As Zimmern said of Indian cuisine, it’s a mix of flavors and cooking techniques based on religion and the region of the country the food is from. In Delhi, you really can get it all.

The World’s Best Canned Food?

SaagNeil recently mentioned where to go to find the signature dishes of some European countries. Sometimes, though, even the most die-hard travelers are not at liberty to just zoom off to foreign lands to hunt down dinner.

My wife and I love Indian food. To us, no other country’s food has so many enticing smells, appealing colors, curious tastes, and varied options. Indian food is our favorite “foreign food,” and we’re lucky that there are some good Indian restaurants within a few miles of our house.

On some nights, though, we don’t have the time or energy to go out and get Indian food. What do we do when we’re craving curry or masala and don’t feel like going out to get it? Simple. We bring the Indian food to us.

PaneerRecently, we stumbled on Jyoti Indian food in the “ethnic foods” aisle of our local supermarket, and we decided to give it a try. I’m always a bit reluctant to try canned food, but this was excellent. In fact, Jyoti is undeniably the best canned food I’ve ever eaten — and it’s better than some restaurant-cooked Indian food I’ve sampled, too.

During our first Jyoti dinner, we ate the Delhi Saag (spinach and mustard greens). We added some tofu to the mix, warmed it through, and ate it with rice and bread. It was incredible: a little spicy, but not so hot that our tongues or lips were on fire. Since we’d added the tofu, it made enough that we even had leftovers the next night.

SambarLast night, we sampled the Matar Paneer (peas and Indian home-style cheese). Again, we cooked some rice and heated some bread — my wife had even found some organic samosas for us to try! — and loaded up our plates. Amazingly, it was even better than the Saag — and I hate cooked peas.
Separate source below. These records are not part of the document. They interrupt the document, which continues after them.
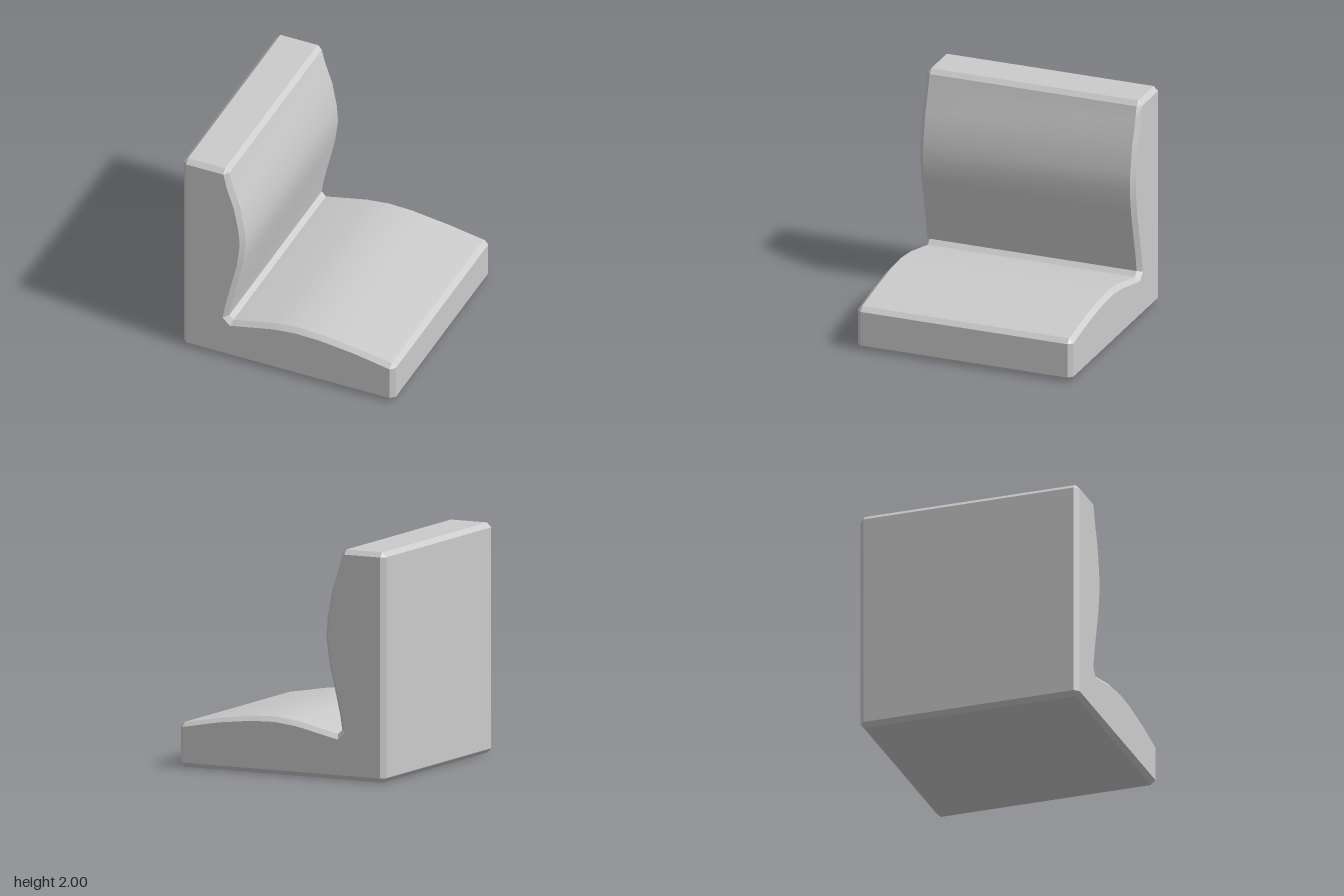
import * as THREE from 'three';
import { toCreasedNormals } from 'three/addons/utils/BufferGeometryUtils.js';

// Side profile, counter-clockwise: [outer x, outer y, inset x, inset y]
const PROFILE = [
  // base and front edge
  [-0.96, 0, -0.96, 0.04], [0.96, 0, 0.96, 0.04],
  [1, 0.04, 0.96, 0.04], [1, 0.35, 0.96, 0.35],
  // arched seat
  [0.96, 0.39, 0.96, 0.35], [0.61, 0.45, 0.61, 0.415], [0.29, 0.492, 0.29, 0.452],
  [0.07, 0.5, 0.07, 0.458], [-0.14, 0.477, -0.14, 0.436], [-0.53, 0.39, -0.55, 0.347],
  // bulging backrest
  [-0.57, 0.43, -0.615, 0.413], [-0.55, 0.56, -0.59, 0.56], [-0.443, 1.02, -0.483, 1.01],
  [-0.415, 1.24, -0.455, 1.24], [-0.428, 1.4, -0.468, 1.4], [-0.47, 1.63, -0.51, 1.62],
  [-0.537, 1.83, -0.577, 1.82], [-0.57, 1.96, -0.61, 1.96],
  // top and rear edge
  [-0.61, 2, -0.61, 1.96], [-0.96, 2, -0.96, 1.96],
  [-1, 1.96, -0.96, 1.96], [-1, 0.04, -0.96, 0.04],
];

function bevelledProfile(halfWidth, bevel) {
  const positions = [];
  const addTriangle = (a, b, c) => {
    const area = b.clone().sub(a).cross(c.clone().sub(a)).length();
    if (area > 1e-8) for (const p of [a, b, c]) positions.push(p.x, p.y, p.z);
  };

  // Loops across the width: inset, full, full, inset
  const layer = (z, k) => PROFILE.map((p) => new THREE.Vector3(p[k], p[k + 1], z));
  const inner = halfWidth - bevel;
  const layers = [layer(halfWidth, 2), layer(inner, 0), layer(-inner, 0), layer(-halfWidth, 2)];
  for (let k = 0; k < 3; k++) {
    for (let i = 0; i < PROFILE.length; i++) {
      const j = (i + 1) % PROFILE.length;
      const [a, b, c, d] = [layers[k][i], layers[k + 1][i], layers[k + 1][j], layers[k][j]];
      addTriangle(a, b, c);
      addTriangle(a, c, d);
    }
  }

  // Flat side faces, without the doubled corner points
  const outline = PROFILE.map((p) => new THREE.Vector2(p[2], p[3]))
    .filter((p, i, all) => all.findIndex((q) => q.equals(p)) === i);
  for (const face of THREE.ShapeUtils.triangulateShape(outline, [])) {
    const at = (z) => face.map((i) => new THREE.Vector3(outline[i].x, outline[i].y, z));
    const [a, b, c] = at(halfWidth);
    addTriangle(a, b, c);
    const [d, e, f] = at(-halfWidth);
    addTriangle(d, f, e);
  }

  const geometry = new THREE.BufferGeometry();
  geometry.setAttribute('position', new THREE.Float32BufferAttribute(positions, 3));
  return toCreasedNormals(geometry, 0.45);
}

export function createModel() {
  const group = new THREE.Group();
  group.name = 'seatBlock';
  const body = new THREE.Mesh(
    bevelledProfile(1, 0.04),
    new THREE.MeshStandardMaterial({ color: 0xcccccc })
  );
  body.name = 'seatAndBackrest';
  group.add(body);
  return group;
}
What’s up next? Don’t know. I think I’d like to try the Madras Sambar (lentils and vegetables), or perhaps the Classic Masala Sauce, but I’m going to poke around the shelves at the grocery store and see what looks best. Fortunately for us, our supermarket carries a large portion of Jyoti’s catalog on its shelves. I have a feeling we’ll be sampling many more dinners.

In a nutshell, if you like Indian food, you really need to try Jyoti. the only way it could be better is if it were delivered by a real dabbawala.

Dining in Dushanbe: Delhi Darbar

Indian I’ve saved one of the best for last my foodie friends. After dining at Delhi Darbar about six times during my stay in Tajikistan I discovered one absolutely fantastic thing about the place and that one thing is this: there isn’t a single bad dish on the menu. Anything you order is guaranteed to be savory, scrumptious and gratifying. While I enjoyed sampling the local flavor and having a Tajik dinner or two, the traditional foods were just filled with too much oil. On Indianthe flipside the Indian fare felt healthier and can we say just about zero grease is used in preparation. Astonishing!

My favorite item of all was the vegetarian thali (right). Included in the meal is a spicy cauliflower, lentils, rice, a cole slaw with dill, yoghurt, and a sugary doughy dessert in syrup. Other good selections include the chicken tikka, lemon rice with garlic naan. If you’re looking for something sweet to sip try the pineapple lassi. Seriously, everything is good.

Outside the gateway to Indo-Fusion doesn’t look like much, but indoors it’s well lit with India inspired wall murals and Bollywood and Uzbek humming from the television above the buffet. The staff is all nice and always seem to wear very welcoming smiles.

Located at Rudaki 88 in Dushanbe, the chain also has locations in Khujand as well as Kabul and Mazar-e-Sharif in Afghanistan.